Edmund upbeat despite Wimbledon exit

0 Shares

 

Originally published on 06/07/17 00:00

“You watch so many matches on Centre Court,” said the British No.2, who went down 7-6(1) 6-4 6-4. “It's one thing saying you're going to be on Centre, or looking at the atmosphere, and actually experiencing it is another thing.

“So yeah, I enjoyed it. I didn't enjoy the loss, but I enjoyed the experience, being on the biggest court. I'm sure a lot of players would say the biggest court in the world.”

Edmund was bidding to join fellow Britons Andy Murray, Aljaz Bedene, Johanna Konta and Heather Watson in the third round, already the largest contingent of home-grown players to reach the last 32 at The Championships since 1997.

But Monfils displayed his big-match mentality when it mattered, collecting the odd break in three in both the second and third sets after running away with the opening tie-break.

Nevertheless, it was a decent day at the office for Edmund, who bounced back from an early loss at Queen’s to claim his first victory at Wimbledon, beating qualifier and fellow Brit Alex Ward in the first round, 4-6, 6-3, 6-2, 6-1.

Even if it didn’t end with the result he wanted against Monfils, the world No.50 said it was an experience he believes will benefit him in the future.

“In the past I have played on big courts and come off saying I didn't quite get my game going, or only got going later on in the match,” said the 22-year-old. “It was nice I got going quite quickly.
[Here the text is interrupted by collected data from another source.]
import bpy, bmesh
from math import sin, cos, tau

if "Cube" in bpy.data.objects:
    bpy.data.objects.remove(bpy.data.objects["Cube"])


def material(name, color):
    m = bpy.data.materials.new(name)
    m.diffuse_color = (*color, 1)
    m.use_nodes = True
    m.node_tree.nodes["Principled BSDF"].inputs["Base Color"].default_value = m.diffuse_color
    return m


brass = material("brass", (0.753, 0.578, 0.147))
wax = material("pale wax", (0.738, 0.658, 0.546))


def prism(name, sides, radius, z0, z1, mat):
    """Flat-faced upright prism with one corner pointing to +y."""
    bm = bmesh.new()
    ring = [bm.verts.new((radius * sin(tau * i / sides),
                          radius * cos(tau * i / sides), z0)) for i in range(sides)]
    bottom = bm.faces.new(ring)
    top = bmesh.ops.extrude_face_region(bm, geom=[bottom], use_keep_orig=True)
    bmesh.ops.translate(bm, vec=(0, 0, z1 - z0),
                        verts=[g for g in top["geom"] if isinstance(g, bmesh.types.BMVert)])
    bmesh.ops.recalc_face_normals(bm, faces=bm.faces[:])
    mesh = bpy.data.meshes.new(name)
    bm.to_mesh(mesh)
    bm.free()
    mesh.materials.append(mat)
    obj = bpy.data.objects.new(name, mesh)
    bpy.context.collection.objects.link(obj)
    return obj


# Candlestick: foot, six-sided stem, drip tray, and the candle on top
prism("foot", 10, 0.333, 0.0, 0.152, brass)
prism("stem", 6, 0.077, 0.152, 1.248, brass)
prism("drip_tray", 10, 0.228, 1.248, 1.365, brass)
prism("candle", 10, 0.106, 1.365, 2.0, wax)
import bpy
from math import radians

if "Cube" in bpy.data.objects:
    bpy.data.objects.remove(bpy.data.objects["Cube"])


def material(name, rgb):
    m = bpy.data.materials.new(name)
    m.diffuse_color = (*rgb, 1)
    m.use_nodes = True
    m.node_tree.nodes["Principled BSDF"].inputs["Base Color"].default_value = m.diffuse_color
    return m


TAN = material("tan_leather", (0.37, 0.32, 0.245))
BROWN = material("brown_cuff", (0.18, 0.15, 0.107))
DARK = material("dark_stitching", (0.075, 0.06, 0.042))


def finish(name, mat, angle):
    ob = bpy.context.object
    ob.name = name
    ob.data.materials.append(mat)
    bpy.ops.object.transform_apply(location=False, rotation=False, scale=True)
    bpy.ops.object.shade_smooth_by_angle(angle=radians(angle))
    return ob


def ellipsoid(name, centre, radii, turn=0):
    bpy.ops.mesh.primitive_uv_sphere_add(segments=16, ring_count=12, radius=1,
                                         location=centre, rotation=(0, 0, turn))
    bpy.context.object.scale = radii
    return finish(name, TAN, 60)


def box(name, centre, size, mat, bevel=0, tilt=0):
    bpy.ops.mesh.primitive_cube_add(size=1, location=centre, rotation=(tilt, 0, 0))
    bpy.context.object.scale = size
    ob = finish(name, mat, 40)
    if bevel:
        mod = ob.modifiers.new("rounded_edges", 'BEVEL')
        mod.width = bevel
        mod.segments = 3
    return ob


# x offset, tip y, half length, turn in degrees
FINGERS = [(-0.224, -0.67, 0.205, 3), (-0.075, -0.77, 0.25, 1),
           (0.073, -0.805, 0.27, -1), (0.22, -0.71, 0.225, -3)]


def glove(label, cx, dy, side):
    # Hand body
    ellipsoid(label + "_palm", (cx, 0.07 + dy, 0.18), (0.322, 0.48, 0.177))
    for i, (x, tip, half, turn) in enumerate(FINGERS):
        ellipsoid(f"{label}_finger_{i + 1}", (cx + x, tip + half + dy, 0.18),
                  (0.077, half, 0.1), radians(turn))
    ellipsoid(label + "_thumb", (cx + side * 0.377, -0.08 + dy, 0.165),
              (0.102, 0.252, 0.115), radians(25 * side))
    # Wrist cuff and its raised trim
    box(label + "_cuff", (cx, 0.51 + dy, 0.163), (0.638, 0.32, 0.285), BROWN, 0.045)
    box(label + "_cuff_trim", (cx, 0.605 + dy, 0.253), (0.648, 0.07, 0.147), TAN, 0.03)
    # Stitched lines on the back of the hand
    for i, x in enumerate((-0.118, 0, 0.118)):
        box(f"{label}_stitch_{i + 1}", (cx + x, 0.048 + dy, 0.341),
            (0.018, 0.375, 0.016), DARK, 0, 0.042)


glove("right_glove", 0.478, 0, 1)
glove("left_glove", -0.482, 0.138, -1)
Obviously the first set was tight with the tiebreak, and close break points in the first set. If I broke I would have been serving for it.

“As well, I think Gael played a pretty good match, like he was pretty solid. I made a lot more errors than he did, but that's my game and that's the way I play. I just got it wrong a few times.

“It was a great match to learn from,” he added. “I got my game out on court, which is something I wanted to do, and just a bit of lack of maturity at this stage – a few shots in certain points or match situations just needed to be better on. I'm only 22 years old, I don't know all the answers. That's why it's a great thing to learn from.”

This story is brought to you by Wilson, the global leader in performance tennis

Now get the WORLD’S BEST TENNIS MAGAZINE here


0 Shares
Copy link